the addition of a sufficient amount of chlorine to water to destroy the combined inorganic chlorine present. Normally, the amount added is equal to ten times or more the combined chlorine concentration. (N)
the amount of chlorine required to completely oxidize all of the organic materials and decompose all of the combined chlorine present in the pool or spa water. An amount of chlorine, 5-10 times the combined chlorine level, is typically required.
Addition of chlorine to water until the chlorine demand has been satisfied.
Adding enough chlorine to completely oxidize organic matter, ammonia and nitrogen compounds, any chlorine added beyond this point is free available chlorine.
Chloramines are undesirable in pool water. Monochloramine is not a great problem as it does not irritate and has some sanitizing value. Dichloramine however irritates the eyes and nose and is the source of complaints attributed to chlorine generally. When measuring total chlorine the value attributable to Monochloramine + Dichloramine + Free Chlorine will rise as more chlorine donor is added. When sufficient is present the chloramines will decompose and the combined chlorine level will fall whilst the free chlorine continues to rise. This is known as the breakpoint and is an indication that the chloramines have been oxidized.

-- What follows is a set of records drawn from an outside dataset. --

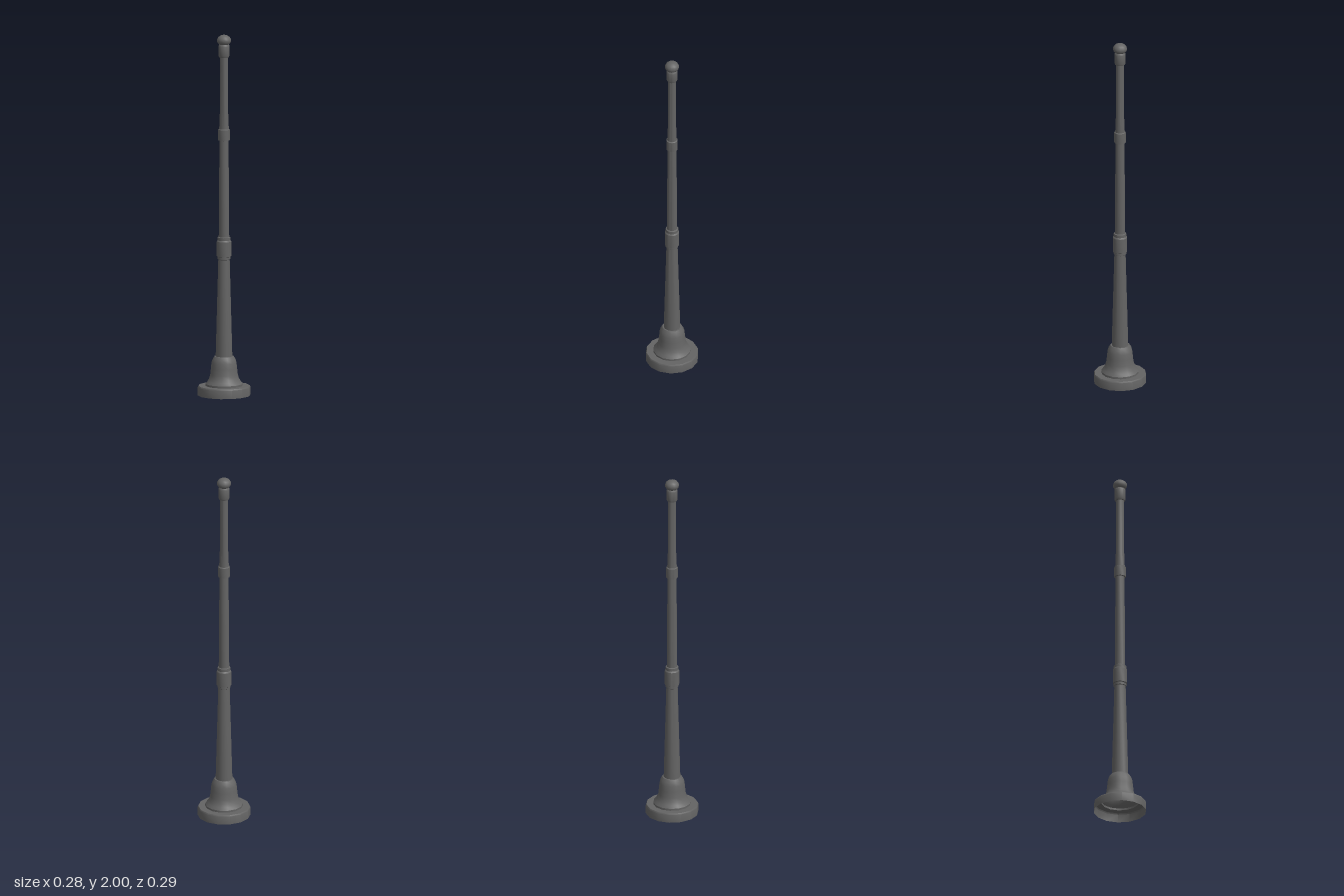
import * as THREE from 'three';
import { toCreasedNormals } from 'three/addons/utils/BufferGeometryUtils.js';

const SIDES = 14;

export function createModel() {
  const model = new THREE.Group();
  model.name = 'post';

  const castIron = new THREE.MeshStandardMaterial({ color: 0x646464, side: THREE.DoubleSide });
  castIron.name = 'castIron';

  // Turned part from [radius, height] pairs, listed bottom to top
  function turned(name, profile) {
    const points = profile.map(([r, y]) => new THREE.Vector2(r, y));
    const mesh = new THREE.Mesh(toCreasedNormals(new THREE.LatheGeometry(points, SIDES), 0.6), castIron);
    mesh.name = name;
    model.add(mesh);
  }

  // Hollow foot, open underneath
  turned('footFlange', [[0.145, 0], [0.145, 0.046], [0.141, 0.053], [0.103, 0.053]]);
  turned('footBell', [
    [0.103, 0.053], [0.103, 0.064], [0.092, 0.077], [0.082, 0.094], [0.076, 0.115],
    [0.072, 0.15], [0.069, 0.18], [0.063, 0.2], [0.053, 0.216], [0.045, 0.216],
  ]);

  // Tapering shafts
  turned('lowerShaft', [[0.046, 0.214], [0.031, 0.77]]);
  turned('middleShaft', [[0.029, 0.87], [0.025, 1.415]]);
  turned('upperShaft', [[0.027, 1.47], [0.023, 1.57], [0.022, 1.88]]);

  // Collars
  turned('lowerCollar', [
    [0.031, 0.752], [0.035, 0.755], [0.035, 0.768], [0.040, 0.771], [0.040, 0.853],
    [0.035, 0.860], [0.035, 0.876], [0.029, 0.879],
  ]);
  turned('upperCollar', [[0.025, 1.413], [0.032, 1.415], [0.032, 1.474], [0.026, 1.478]]);
  turned('topCollar', [
    [0.022, 1.874], [0.027, 1.876], [0.031, 1.886], [0.031, 1.938], [0.026, 1.948], [0.020, 1.952],
  ]);

  // Slightly flattened ball finial
  const finial = new THREE.Mesh(new THREE.SphereGeometry(1, SIDES, 10), castIron);
  finial.name = 'finial';
  finial.scale.set(0.039, 0.031, 0.039);
  finial.position.y = 1.969;
  finial.rotation.y = Math.PI / 2;
  model.add(finial);

  return model;
}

The process of adding sufficient free available chlorine to completely oxidize all organic matter and ammonia or nitrogen compounds. All chlorine added after that point is free available chlorine. Requires a ratio of chlorine to ammonia of 7.6:1 but it is easier and leaves a chlorine residual to multiply the combined chlorine or ammonia content by 10 and add that as free chlorine to reach breakpoint.
When you shock your pool, the goal is to reach a high enough level of free chlorine, measured in ppm, to break apart molecular bonds, specifically the combined chlorine molecules. When breakpoint is reached with sufficient additions of chlorine, everything in the pool is oxidized.
the point at which a specific quantity of chlorine product is added to a pool destroy ALL chloramines present, determined after running a proper Chlorine Demand test (normally the total amount of chloramines times 10 of the amount of Free Available Chlorine, per 10,000 gallons) .
When you shock treat your pool, the goal is to reach a high enough level of free chlorine to break apart all molecular bonds; specifically the combined chlorine molecules, ammonia or nitrogen compounds and to completely oxidise all organic matter. Adding enough chlorine to achieve this is breakpoint chlorination. Chlorine added after that point will be free available chlorine.
A chlorination procedure in which the chlorine is added until the chlorine demand is satisfied and a chlorine residual occurs.